Bean Mold Management Tools and Rotational Systems Management Planning

Project Overview

Project Type: Research and Education
Funds awarded in 2009: $184,084.00
Projected End Date: 12/31/2013
Region: Western
State: Oregon
Principal Investigator:
Oregon State University

Annual Reports


  • Vegetables: beans


  • Crop Production: conservation tillage
  • Education and Training: demonstration, extension, on-farm/ranch research
  • Farm Business Management: agricultural finance
  • Pest Management: biological control, integrated pest management
  • Production Systems: organic agriculture
  • Soil Management: green manures
  • Sustainable Communities: sustainability measures

    Proposal abstract:

    White mold (WM) is a serious disease of snap beans and other vegetable crops in Oregon and nationwide. Fields with > 6% infected bean pods are rejected by the processor. Ronilan, a highly effective fungicide, is no longer available; alternative WM management was the top research need identified in the 2005 snap bean pest management strategic plan. A stakeholder group formed the Willamette Valley Bean Mold Task Force (BMTF) to identify solutions to this problem. In 2005 the BMTF demonstrated that two applications of Topsin/Rovral or Topsin/Endura effectively control both diseases but are considerably more expensive. Farmers and processors are participating in sustainability and organic certification programs requiring progress in bio-intensive IPM. Fresh market organic vegetable and seed farmers grow many vegetable crops susceptible to white mold and management strategies are limited. Field trials will be conducted in 2009-10 and 2010-11 at the OSU vegetable research farm. Field trials will evaluate soil and foliar Contans treatments, reduced tillage, resistant cultivars and combinations thereof. At least four on-farm trials will be conducted in seasons 2010 and 2011, evaluating and demonstrating alternative white mold strategies on a field scale. Growers and staff will work together and use rotational planning software to compare individual and suites of strategies and develop farm-specific rotational systems management plans. These plans, along with grower successes and failures with mold management tools, will be described in one processed vegetable and one organic fresh market vegetable/seed case study. Farmers will be compensated for their participation in field trials and case studies. Growers and agricultural professionals will interact with project activities from planning to outreach. Each year we will conduct winter planning, discussion and evaluation meetings. We will hold at least two summer field days. Field days will permit hands-on participant evaluation of field trials. Project results will be disseminated through vegetable grower meetings. An OSU Extension Bulletin and case study on integrated mold management will be published and sent to farmers and agricultural professionals and also published as an NRCS Technical Bulletin. An organic white mold management article and case study will be published at Project results will be reported at the Am. Soc. Hort. Sci. and Am. Phytopathological Society annual meetings and in print/online journals. Farmers and agricultural professionals will be surveyed to determine whether they have gained a better understanding of individual tools and their integration, and whether they intend to evaluate any new strategies as the result of their collaboration with the project or participation in outreach activities.
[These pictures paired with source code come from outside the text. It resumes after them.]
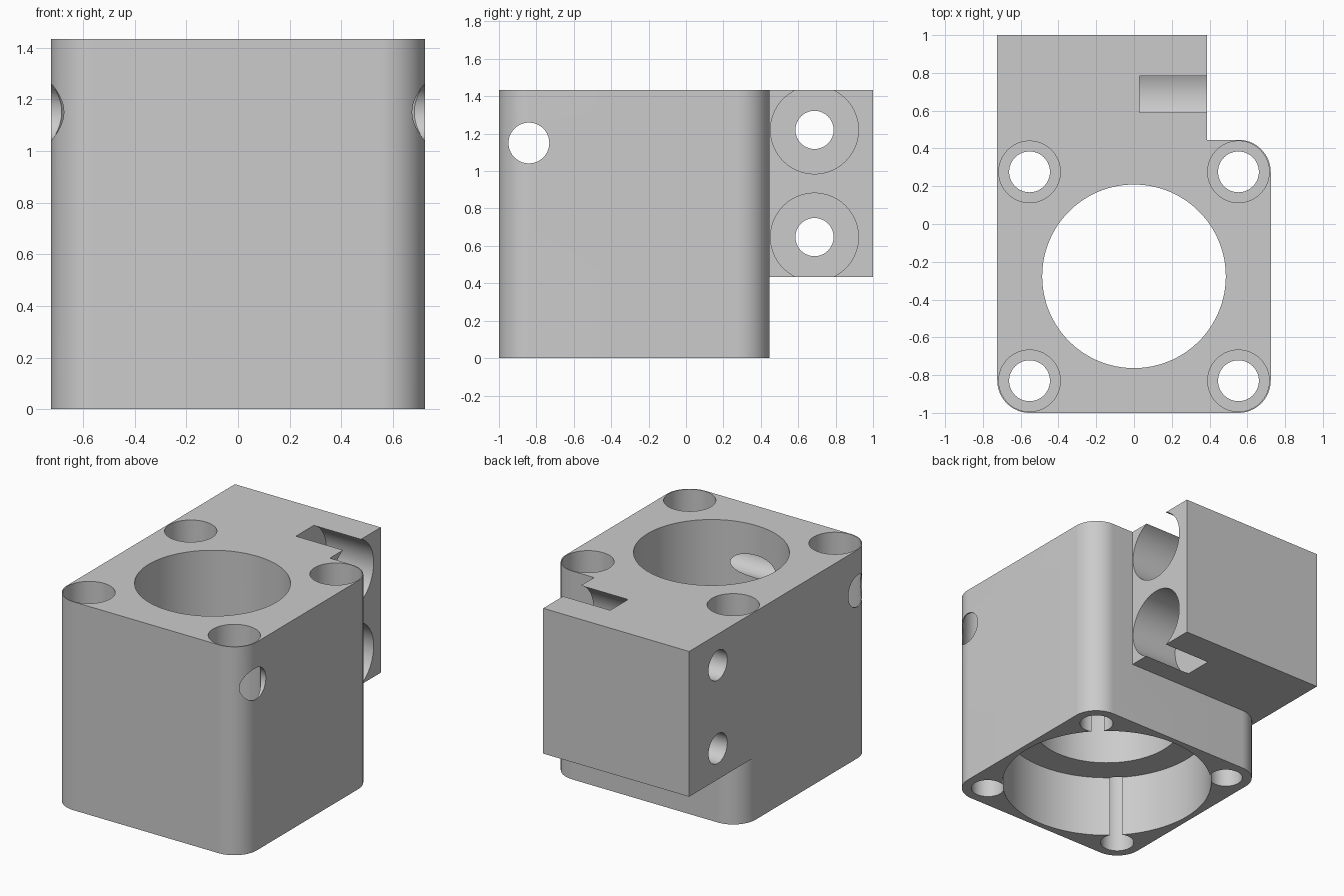
import bpy
import bmesh
from math import cos, sin, pi, radians
from mathutils import Matrix, Vector

old = bpy.data.objects.get("Cube")
if old:
    bpy.data.objects.remove(old, do_unlink=True)

# Main dimensions
HALF_W, FRONT, BACK, TOP = 0.724, -1.0, 0.446, 1.434
STEP = 0.434              # underside of the clamp block, top of the motor recess
MID_Y = (FRONT + BACK) / 2
SCREW = 0.553             # screw offset from the bore axis
CORNER_R = 0.172

grey = bpy.data.materials.new("plain grey")
grey.use_nodes = True
colour = (0.6, 0.6, 0.6, 1)
grey.diffuse_color = colour
grey.node_tree.nodes["Principled BSDF"].inputs["Base Color"].default_value = colour


def make_object(name, bm):
    bmesh.ops.recalc_face_normals(bm, faces=bm.faces[:])
    mesh = bpy.data.meshes.new(name)
    bm.to_mesh(mesh)
    bm.free()
    mesh.materials.append(grey)
    obj = bpy.data.objects.new(name, mesh)
    bpy.context.collection.objects.link(obj)
    return obj


def prism(name, outline, z0, z1):
    bm = bmesh.new()
    face = bm.faces.new([bm.verts.new((x, y, z0)) for x, y in outline])
    side = bmesh.ops.extrude_face_region(bm, geom=[face])["geom"]
    verts = [v for v in side if isinstance(v, bmesh.types.BMVert)]
    bmesh.ops.translate(bm, verts=verts, vec=(0, 0, z1 - z0))
    return make_object(name, bm)


def drill(name, start, end, radius, segments=64):
    a, b = Vector(start), Vector(end)
    turn = (b - a).to_track_quat('Z', 'Y').to_matrix().to_4x4()
    bm = bmesh.new()
    bmesh.ops.create_cone(bm, cap_ends=True, segments=segments, radius1=radius,
                          radius2=radius, depth=(b - a).length,
                          matrix=Matrix.Translation((a + b) / 2) @ turn)
    return make_object(name, bm)


def combine(target, tool, operation):
    mod = target.modifiers.new(tool.name, 'BOOLEAN')
    mod.operation = operation
    mod.solver = 'EXACT'
    mod.object = tool
    bpy.context.view_layer.objects.active = target
    bpy.ops.object.modifier_apply(modifier=mod.name)
    bpy.data.objects.remove(tool, do_unlink=True)


# Rounded square body
outline = []
for i, (sx, sy) in enumerate([(1, 1), (-1, 1), (-1, -1), (1, -1)]):
    cx = sx * (HALF_W - CORNER_R)
    cy = MID_Y + sy * ((BACK - FRONT) / 2 - CORNER_R)
    for k in range(25):
        a = (i + k / 24) * pi / 2
        outline.append((cx + CORNER_R * cos(a), cy + CORNER_R * sin(a)))
body = prism("motor_mount_body", outline, 0, TOP)

# Clamp block on the back, flush with the right side and the top
block = [(-HALF_W, 0.2), (0.387, 0.2), (0.387, 1), (-HALF_W, 1)]
combine(body, prism("clamp_block", block, STEP, TOP), 'UNION')

# Central bore and wider recess underneath
cutters = [
    drill("bore", (0, MID_Y, -0.1), (0, MID_Y, TOP + 0.1), 0.486, 128),
    drill("motor_recess", (0, MID_Y, -0.1), (0, MID_Y, STEP), 0.683, 128),
]

# Corner screw holes with deep head recesses
for sx in (-1, 1):
    for sy in (-1, 1):
        x, y = sx * SCREW, MID_Y + sy * SCREW
        cutters.append(drill("screw_hole", (x, y, -0.1), (x, y, TOP + 0.1), 0.108))
        cutters.append(drill("screw_recess", (x, y, 0.6), (x, y, TOP + 0.1), 0.163))

# Cross hole near the front
cutters.append(drill("cross_hole", (-1, -0.84, 1.15), (1, -0.84, 1.15), 0.109))

# Clamp holes with large recesses that break through the top and underside
for z in (1.22, 0.647):
    cutters.append(drill("clamp_hole", (-1, 0.687, z), (1, 0.687, z), 0.102))
    cutters.append(drill("clamp_recess", (0.028, 0.687, z), (0.6, 0.687, z), 0.235, 96))

for cutter in cutters:
    combine(body, cutter, 'DIFFERENCE')

# Smooth the round walls and keep the machined edges sharp
bpy.ops.object.select_all(action='DESELECT')
body.select_set(True)
bpy.context.view_layer.objects.active = body
bpy.ops.object.shade_smooth_by_angle(angle=radians(25))
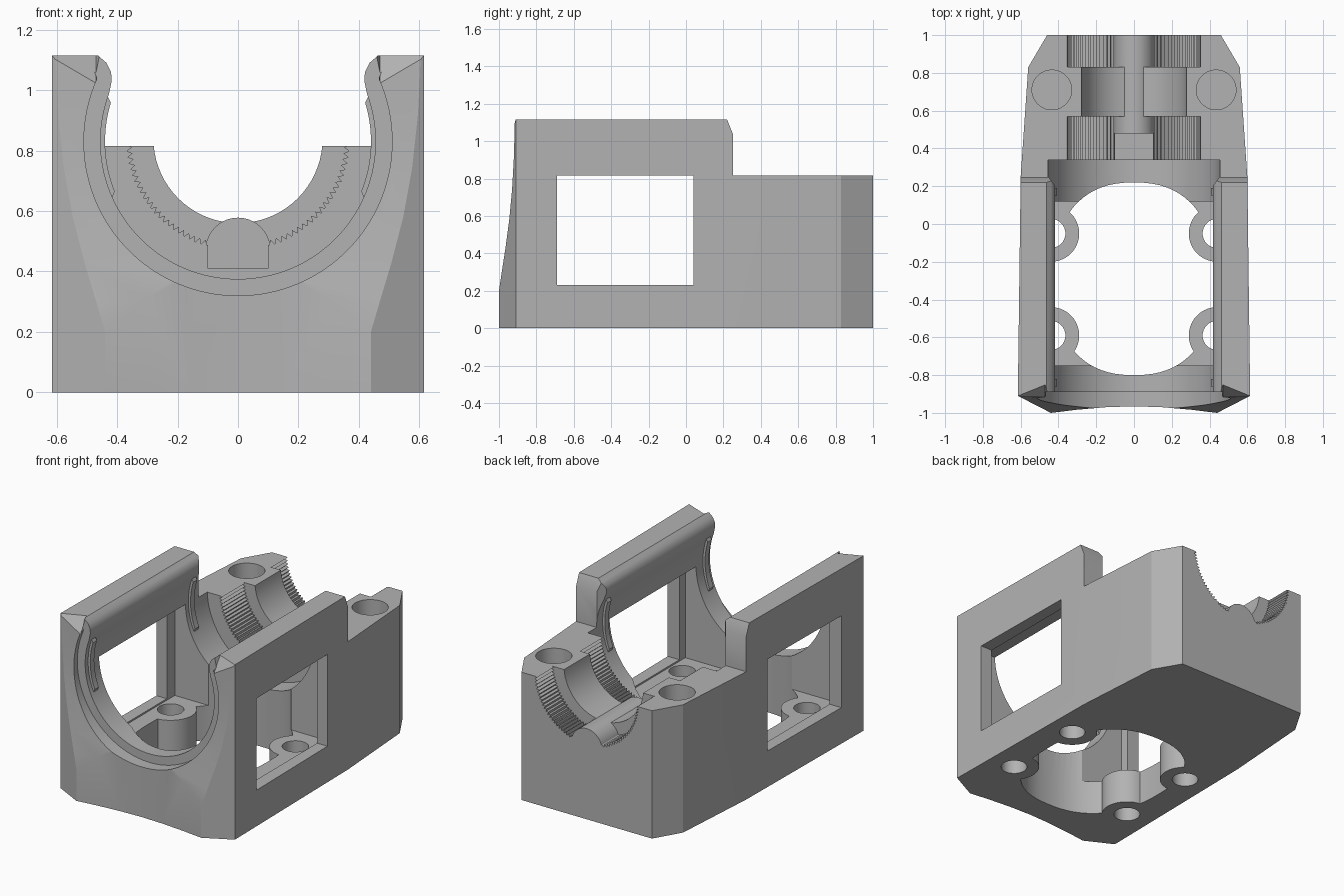
import bpy, bmesh, math
from mathutils import Vector

cube = bpy.data.objects.get("Cube")
if cube:
    bpy.data.objects.remove(cube)

grey = bpy.data.materials.new("plain grey")
GREY = (0.45, 0.45, 0.45, 1)
grey.diffuse_color = GREY
grey.use_nodes = True
grey.node_tree.nodes["Principled BSDF"].inputs["Base Color"].default_value = GREY


def make(name, bm):
    bmesh.ops.recalc_face_normals(bm, faces=bm.faces)
    mesh = bpy.data.meshes.new(name)
    bm.to_mesh(mesh)
    bm.free()
    mesh.materials.append(grey)
    obj = bpy.data.objects.new(name, mesh)
    bpy.context.collection.objects.link(obj)
    return obj


def prism(name, profile, axis, lo, hi):
    """Extrude a 2D profile along an axis; the profile uses the other two axes in order."""
    def place(p, d):
        c = list(p)
        c.insert("xyz".index(axis), d)
        return c
    bm = bmesh.new()
    face = bm.faces.new([bm.verts.new(place(p, lo)) for p in profile])
    ext = bmesh.ops.extrude_face_region(bm, geom=[face])
    shift = Vector(place((0, 0), hi - lo))
    bmesh.ops.translate(bm, vec=shift, verts=[v for v in ext["geom"] if isinstance(v, bmesh.types.BMVert)])
    return make(name, bm)


def box(name, x0, x1, y0, y1, z0, z1):
    return prism(name, [(x0, y0), (x1, y0), (x1, y1), (x0, y1)], "z", z0, z1)


def arc(cx, cy, r, a0, a1, n):
    steps = [math.radians(a0 + (a1 - a0) * i / n) for i in range(n + 1)]
    return [(cx + r * math.cos(a), cy + r * math.sin(a)) for a in steps]


def circle(cx, cy, r, n=40):
    return arc(cx, cy, r, 0, 360, n)[:-1]


def hull(name, points):
    bm = bmesh.new()
    for p in points:
        bm.verts.new(p)
    bmesh.ops.convex_hull(bm, input=bm.verts)
    return make(name, bm)


def apply(target, tool, operation="DIFFERENCE"):
    mod = target.modifiers.new("cut", "BOOLEAN")
    mod.operation = operation
    mod.solver = "EXACT"
    mod.object = tool
    graph = bpy.context.evaluated_depsgraph_get()
    mesh = bpy.data.meshes.new_from_object(target.evaluated_get(graph))
    target.modifiers.remove(mod)
    target.data = mesh
    bpy.data.objects.remove(tool)


def mirrored(pts):
    return pts + [(-x, y) for x, y in reversed(pts) if x]


# Body block from its plan outline, with a slightly hollow front
plan = [(0, -0.965), (0.15, -0.97), (0.3, -0.983), (0.44, -1), (0.615, -0.91),
        (0.6, 0.25), (0.56, 0.83), (0.46, 1)]
body = prism("cradle_body", mirrored(plan), "z", 0, 1.115)

# Sloped front face
slope = [(-1.2, 0.2), (-1, 0.2), (-0.985, 0.3), (-0.965, 0.43), (-0.945, 0.58), (-0.93, 0.74),
         (-0.92, 0.92), (-0.913, 1.2), (-1.2, 1.2)]
apply(body, prism("front_slope", slope, "x", -1, 1))

# Lower rear section
step = [(0.22, 1.3), (0.22, 1.115), (0.25, 1.04), (0.25, 0.815), (1.2, 0.815), (1.2, 1.3)]
apply(body, prism("rear_step", step, "x", -1, 1))


# Main bore, open at the top between rounded rails
def bore(name, r, a, lip, y0, y1):
    low = arc(0, 0.83, r, -90, a, 40)
    low[0] = (0, low[0][1])
    apply(body, prism(name, mirrored(low + lip), "y", y0, y1))


bore("main_bore", 0.455, 20, [(0.418, 1.03), (0.42, 1.06), (0.435, 1.09), (0.465, 1.116), (0.47, 1.4)], -1.2, 0.34)
bore("front_recess", 0.51, 24, [(0.475, 1.06), (0.49, 1.116), (0.49, 1.4)], -1.2, -0.89)

# Inner chamber and side windows
apply(body, box("chamber", -0.53, 0.53, -0.75, 0.12, 0.22, 0.82))
apply(body, box("windows", -1, 1, -0.69, 0.04, 0.23, 0.815))


# Lobed floor opening with four screw bosses left standing
def power(v, e):
    return math.copysign(abs(v) ** e, v)


oval = [(0.43 * power(x, 0.85), -0.29 + 0.51 * power(y, 0.85)) for x, y in circle(0, 0, 1, 72)]
opening = prism("floor_opening", oval, "z", -0.2, 0.7)
screws = [(sx * 0.44, y) for sx in (-1, 1) for y in (-0.05, -0.59)]
for x, y in screws:
    apply(opening, prism("boss", circle(x, y, 0.15), "z", -0.3, 0.8))
apply(body, opening)
for x, y in screws:
    apply(body, prism("floor_hole", circle(x, y, 0.077, 32), "z", -0.2, 0.3))

# Rear clamp seat: smooth bore with a toothed band at each end
apply(body, prism("clamp_bore", circle(0, 0.84, 0.28, 72), "y", 0.3, 1.2))
teeth = []
for i in range(224):
    a = math.tau * i / 224
    r = 0.352 if i % 2 else 0.37
    teeth.append((r * math.cos(a), 0.84 + r * math.sin(a)))
for y0, y1 in ((0.3, 0.57), (0.83, 1.2)):
    apply(body, prism("toothed_band", teeth, "y", y0, y1))

# Pocket and raised rod along the clamp floor
apply(body, box("pocket", -0.1, 0.1, 0.3, 0.48, 0.41, 0.6))
apply(body, prism("rod", circle(0, 0.47, 0.108), "y", 0.48, 1), "UNION")

# Per side: blind screw hole, and bevelled rail ends
for s in (-1, 1):
    apply(body, prism("clamp_hole", circle(s * 0.435, 0.71, 0.105), "z", 0.45, 1.2))
    front = [(0.63, -0.915, 1.117), (0.47, -0.915, 1.02), (0.47, -0.85, 1.117)]
    rear = [(0.4, 0.18, 1.2), (0.4, 0.18, 0.82), (0.47, 0.27, 0.82), (0.47, 0.27, 1.2),
            (0.4, 0.27, 0.82), (0.4, 0.27, 1.2)]
    above = [(x - 0.05, y - 0.1, z + 0.1) for x, y, z in front]
    for name, pts in (("front_bevel", front + above), ("rear_bevel", rear)):
        apply(body, hull(name, [(s * x, y, z) for x, y, z in pts]))

# Curved snap ribs on the bore walls
objects = [body]
for side, s in (("left", 1), ("right", -1)):
    for place, y in (("front", -0.86), ("rear", 0.15)):
        shape = arc(0, 0.83, 0.465, -25, 20, 16) + arc(0, 0.83, 0.44, 17, -22, 16)
        objects.append(prism(f"{place}_{side}_rib", [(s * x, z) for x, z in shape], "y", y, y + 0.04))

bpy.ops.object.select_all(action="DESELECT")
for obj in objects:
    obj.select_set(True)
bpy.context.view_layer.objects.active = body
bpy.ops.object.shade_smooth_by_angle(angle=math.radians(25))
    Project objectives from proposal:

    1) Engage conventional/organic processed/fresh market vegetable growers in development, implementation and evaluation of WM management tools and systems management planning.

    2) Investigate biological, cultural and integrated white mold management strategies.

    3) Evaluate the economic viability of individual and combinations of strategies.

    4) Develop white mold rotational systems management plans for processed and fresh market farming systems.

    5) Demonstrate effective WM management strategies with and to growers to facilitate adoption.

    6) Disseminate project results to a wider audience of farmers and agricultural professionals.

    Any opinions, findings, conclusions, or recommendations expressed in this publication are those of the author(s) and do not necessarily reflect the view of the U.S. Department of Agriculture or SARE.